Taiwan continues to employ an aggressive media campaign to educate the public on the negative consequences of narcotics use and has expanded school programs designed to discourage juveniles from trying drugs.

IV. U.S. Policy Initiatives and Programs

U.S. Policy Initiatives. The USG, through AIT, has vigorously pursued closer working-level cooperation on counternarcotics matters, including increased intelligence exchanges and joint operations. During 1998, DEA expanded its working-level contacts with Taiwan law enforcement agencies. In March, the director of DEA's Special Testing Laboratory visited Taiwan in order to help develop a Taiwan heroin signature program. Since then, an MJIB chemist has visited DEA's special testing laboratory and plans to return for further training. In July the chief counsel of the Ministry of Justice attended a State Department-sponsored executive-level seminar in Washington on transnational crime. In August, Hong Kong DEA personnel accompanied key Taiwan law enforcement personnel, including the CIB commissioner, to Guam for the "War on Ice" ("ice"=methamphetamine in crystal form) seminar. AIT's voluntary visitor and international visitor programs enabled key Taiwan prosecutors and legislators to meet U.S. law enforcement policymakers and to learn about U.S. programs.

The U.S. continues to work with the MLPC to expand the center's contacts, both in the U.S. and regionally. The U.S. Financial Crimes Enforcement Network (FINCEN) exchanged visits with the MLPC in April and November.

In September the deputy director of DEA's Chemical Diversion Section went to Taiwan to discuss pre-export notification of phenylpropanolamine. The fact that members from at least nine different Taiwan agencies participated in the AIT-hosted meeting indicates the importance Taiwan authorities attach to chemical control issues.

The Road Ahead. In the coming year, AIT and U.S. law enforcement agencies will continue to work closely with Taiwan to further promote joint counternarcotics operations, money-laundering investigations, and two-way exchanges of information. Completion of an AIT-TECRO mutual legal assistance memorandum of understanding is a high priority, as is establishing a framework that would allow Taiwan authorities to perform end-user pre-export checks for PPA and other narcotics precursors. AIT will continue to encourage Taiwan's legislature to pass the two pharmaceutical control bills currently awaiting legislative approval, as well as to provide funding for the Marine Police Bureau.
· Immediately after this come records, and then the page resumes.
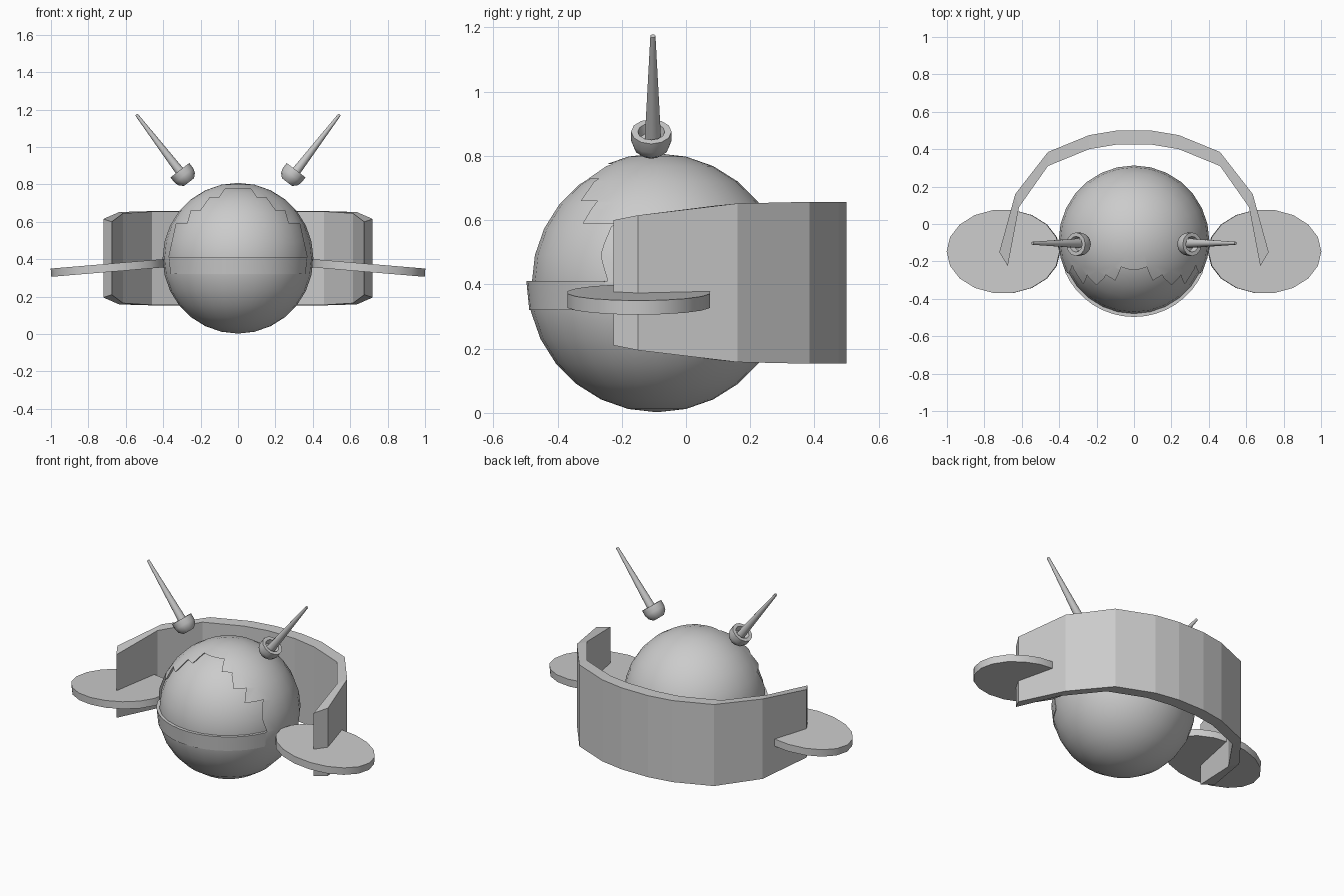
import bpy, bmesh, math
from mathutils import Vector, Matrix

cube = bpy.data.objects.get("Cube")
if cube:
    bpy.data.objects.remove(cube, do_unlink=True)

grey = bpy.data.materials.new("light grey")
grey.use_nodes = True
grey.diffuse_color = (0.6, 0.6, 0.6, 1)
grey.node_tree.nodes["Principled BSDF"].inputs["Base Color"].default_value = (0.6, 0.6, 0.6, 1)

CENTRE = Vector((0, -0.09, 0.405))
RADIUS = 0.403
CHIN = 0.41


def finish(name, bm, matrix=None):
    """Turn a bmesh into a named grey object."""
    if matrix:
        bm.transform(matrix)
    bmesh.ops.recalc_face_normals(bm, faces=bm.faces)
    mesh = bpy.data.meshes.new(name)
    bm.to_mesh(mesh)
    bm.free()
    mesh.materials.append(grey)
    obj = bpy.data.objects.new(name, mesh)
    bpy.context.collection.objects.link(obj)
    return obj


def select(obj):
    bpy.ops.object.select_all(action='DESELECT')
    obj.select_set(True)
    bpy.context.view_layer.objects.active = obj


def smooth(obj, angle=30):
    select(obj)
    bpy.ops.object.shade_smooth_by_angle(angle=math.radians(angle))


def sphere(name, radius):
    bm = bmesh.new()
    bmesh.ops.create_uvsphere(bm, u_segments=28, v_segments=14, radius=radius)
    return finish(name, bm, Matrix.Translation(CENTRE))


def loft(name, sections, matrix=None, closed=False):
    """Join rings of points with quads; cap the ends unless closed."""
    bm = bmesh.new()
    rings = [[bm.verts.new(p) for p in s] for s in sections]
    n = len(rings[0])
    pairs = list(zip(rings, rings[1:]))
    if closed:
        pairs.append((rings[-1], rings[0]))
    else:
        bm.faces.new(rings[0])
        bm.faces.new(rings[-1])
    for a, b in pairs:
        for i in range(n):
            j = (i + 1) % n
            bm.faces.new((a[i], a[j], b[j], b[i]))
    return finish(name, bm, matrix)


def circle(radius, z, count):
    return [(radius * math.cos(2 * math.pi * i / count),
             radius * math.sin(2 * math.pi * i / count), z) for i in range(count)]


# Head: inner face ball, and outer shell with a stepped opening
smooth(sphere("face_ball", 0.39))
shell = sphere("head_shell", RADIUS)
steps = [(0.37, CHIN), (0.33, 0.59), (0.27, 0.59), (0.25, 0.66),
         (0.20, 0.66), (0.15, 0.73), (0.10, 0.73), (0.07, 0.775)]
outline = steps + [(-x, z) for x, z in reversed(steps)]
cutter = loft("opening_cutter", [[(x, y, z) for x, z in outline] for y in (-0.7, -0.09)])
cutter.hide_render = True
cut = shell.modifiers.new("opening", 'BOOLEAN')
cut.operation = 'DIFFERENCE'
cut.solver = 'EXACT'
cut.object = cutter
select(shell)
bpy.ops.object.modifier_apply(modifier=cut.name)
bpy.data.objects.remove(cutter, do_unlink=True)
smooth(shell)

# Chin lip: flared strip under the opening, fading out at the sides
lip = []
for i in range(17):
    a = math.radians(-66 + 132 * i / 16)
    flare = 0.004 * math.cos(a)
    lip.append([CENTRE + Vector((r * math.sin(a), -r * math.cos(a), z - CENTRE.z))
                for r, z in ((0.37, CHIN), (RADIUS + flare, CHIN),
                             (0.394 + flare, 0.32), (0.37, 0.32))])
smooth(loft("chin_lip", lip))

# Curved back wall: faceted arc, tapering to wedge-shaped ends
# each row: outer x, outer y, half height, inner x, inner y, half height
half = [(0.72, -0.15, 0.21, 0.675, -0.225, 0.195),
        (0.635, 0.16, 0.247, 0.615, 0.09, 0.24),
        (0.46, 0.385, 0.252, 0.46, 0.31, 0.25),
        (0.24, 0.475, 0.252, 0.24, 0.40, 0.25),
        (0.09, 0.50, 0.252, 0.09, 0.425, 0.252)]
wall = []
for side, rows in ((1, half), (-1, half[::-1])):
    for ox, oy, oh, ix, iy, ih in rows:
        wall.append([(side * ox, oy, 0.405 - oh), (side * ox, oy, 0.405 + oh),
                     (side * ix, iy, 0.405 + ih), (side * ix, iy, 0.405 - ih)])
loft("back_wall", wall)

for side, label in ((1, "left"), (-1, "right")):
    # Side fin: flat oval disc sloping down and outwards
    tilt = Matrix.Rotation(side * math.radians(4.8), 4, 'Y')
    place = Matrix.Translation((side * 0.698, -0.147, 0.353)) @ tilt
    size = Matrix.Diagonal((0.303, 0.225, 1, 1))
    fin = loft(label + "_fin", [circle(1, z, 18) for z in (-0.022, 0.022)], place @ size)
    smooth(fin)

    # Antenna: recessed cup holding a tapered spike
    axis = Vector((side * 0.245, 0, 0.32)).normalized()
    turn = axis.to_track_quat('Z', 'Y').to_matrix().to_4x4()
    base = Matrix.Translation((side * 0.262, -0.108, 0.812)) @ turn
    profile = [(0.034, 0), (0.055, 0.02), (0.063, 0.045), (0.063, 0.08),
               (0.042, 0.08), (0.034, 0.05)]
    smooth(loft(label + "_antenna_cup", [circle(r, z, 12) for r, z in profile], base), 40)
    root = Matrix.Translation((side * 0.288, -0.103, 0.84)) @ turn
    smooth(loft(label + "_antenna_spike",
                [circle(0.026, 0, 12), circle(0.008, 0.42, 12)], root))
Finally, AIT and DEA will assist and support Taiwan's efforts to establish a central criminal research institute and a narcotics signature program.